Nobody complains but the arts center manager acknowledged that wearing a mask on stage is problematic.

“It’s harder to hear people,” he said. “It’s harder to see a full set of facial expressions, like smiling, frowning, baring your teeth, whatever, but it’s better than not doing anything.”

The cast and crew want to create.

Bryan said when they hosted auditions for “Alice in Wonderland” he talked the actors and explained that taking on a show meant more than being safe at the theater. They had to be responsible outside the theater, too.

“I don’t expect anyone to lock themselves in their room for two months to do the show, but your fellow actors and crew need to trust you,” he said. “They need to feel safe around you.”

Which means avoiding unnecessary risk outside the theater.

“Just being in a production right now is a risk and you need to take it seriously,” he said.

Bryan said the Alban planned to stream “Alice in Wonderland,” like they did “A Wrinkle in Time,” which allowed them some flexibility with when they opened the production.

“If someone gets sick, they have to quarantine and go take care of themselves,” he said.

With a smaller role, the show might continue on, as scheduled.

“But, obviously, not if it’s Alice,” he said. “With streaming, we could postpone the production.”

That would be harder with “The Merry Wives of Windsor,” which will accommodate an in-person audience, though one that will be watching from the relative comfort and safety of their cars.

“The actors’ microphones will be connected to an FM transmitter,” Bryan said. “People will be able to tune in and hear.”

Ticket prices may be affected by the streaming. Bryan said they’d seen a drop in ticket sales with their last two productions, though he didn’t think they’d lost that much audience.

Plenty of people watched the show, but not all of them paid.

“When you go to live theater, you take your family and you buy four tickets. With streaming, you’re just buying one ticket, but maybe four or more people are watching,” he said.
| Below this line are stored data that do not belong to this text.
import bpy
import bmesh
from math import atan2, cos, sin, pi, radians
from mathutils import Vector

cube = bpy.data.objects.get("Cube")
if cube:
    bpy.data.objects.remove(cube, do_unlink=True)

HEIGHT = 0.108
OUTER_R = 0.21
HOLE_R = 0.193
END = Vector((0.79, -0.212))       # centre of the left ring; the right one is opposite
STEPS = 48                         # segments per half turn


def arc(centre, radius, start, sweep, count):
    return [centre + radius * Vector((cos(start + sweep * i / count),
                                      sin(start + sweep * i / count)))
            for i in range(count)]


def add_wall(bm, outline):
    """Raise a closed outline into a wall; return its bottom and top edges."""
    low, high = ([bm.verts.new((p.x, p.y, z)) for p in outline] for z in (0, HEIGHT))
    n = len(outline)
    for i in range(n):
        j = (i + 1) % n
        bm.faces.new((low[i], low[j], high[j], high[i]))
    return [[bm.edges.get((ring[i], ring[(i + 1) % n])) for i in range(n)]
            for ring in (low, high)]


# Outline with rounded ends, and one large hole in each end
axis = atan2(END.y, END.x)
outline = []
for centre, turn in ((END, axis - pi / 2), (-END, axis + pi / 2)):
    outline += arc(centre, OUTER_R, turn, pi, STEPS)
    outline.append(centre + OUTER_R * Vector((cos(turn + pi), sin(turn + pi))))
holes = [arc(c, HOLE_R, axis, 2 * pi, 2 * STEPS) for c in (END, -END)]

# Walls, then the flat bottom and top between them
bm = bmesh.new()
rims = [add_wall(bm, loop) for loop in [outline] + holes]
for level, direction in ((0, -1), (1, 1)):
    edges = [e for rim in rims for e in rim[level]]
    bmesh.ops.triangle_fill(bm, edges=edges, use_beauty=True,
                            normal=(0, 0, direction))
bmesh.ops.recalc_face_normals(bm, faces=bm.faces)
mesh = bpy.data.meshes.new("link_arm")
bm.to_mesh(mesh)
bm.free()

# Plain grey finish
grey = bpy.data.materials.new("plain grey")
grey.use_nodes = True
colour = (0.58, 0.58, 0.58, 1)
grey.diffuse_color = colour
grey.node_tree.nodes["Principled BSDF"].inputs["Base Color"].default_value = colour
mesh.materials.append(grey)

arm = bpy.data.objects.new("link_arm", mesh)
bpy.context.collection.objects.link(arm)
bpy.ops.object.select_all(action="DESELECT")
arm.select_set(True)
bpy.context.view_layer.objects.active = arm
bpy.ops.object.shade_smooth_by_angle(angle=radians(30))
Bryan said they didn’t lose a lot of money for those summer shows, but they did lose some money.

The streaming price for “Alice in Wonderland,” he said, would probably be $20, the price of two adult tickets. Bryan didn’t think raising the price would make a lot of money, but the Alban is a non-profit theater company.

“But you have to understand that we’re a struggling arts organization,” he said. “We’re not trying to get rich, but we have to try, at least, to break even.”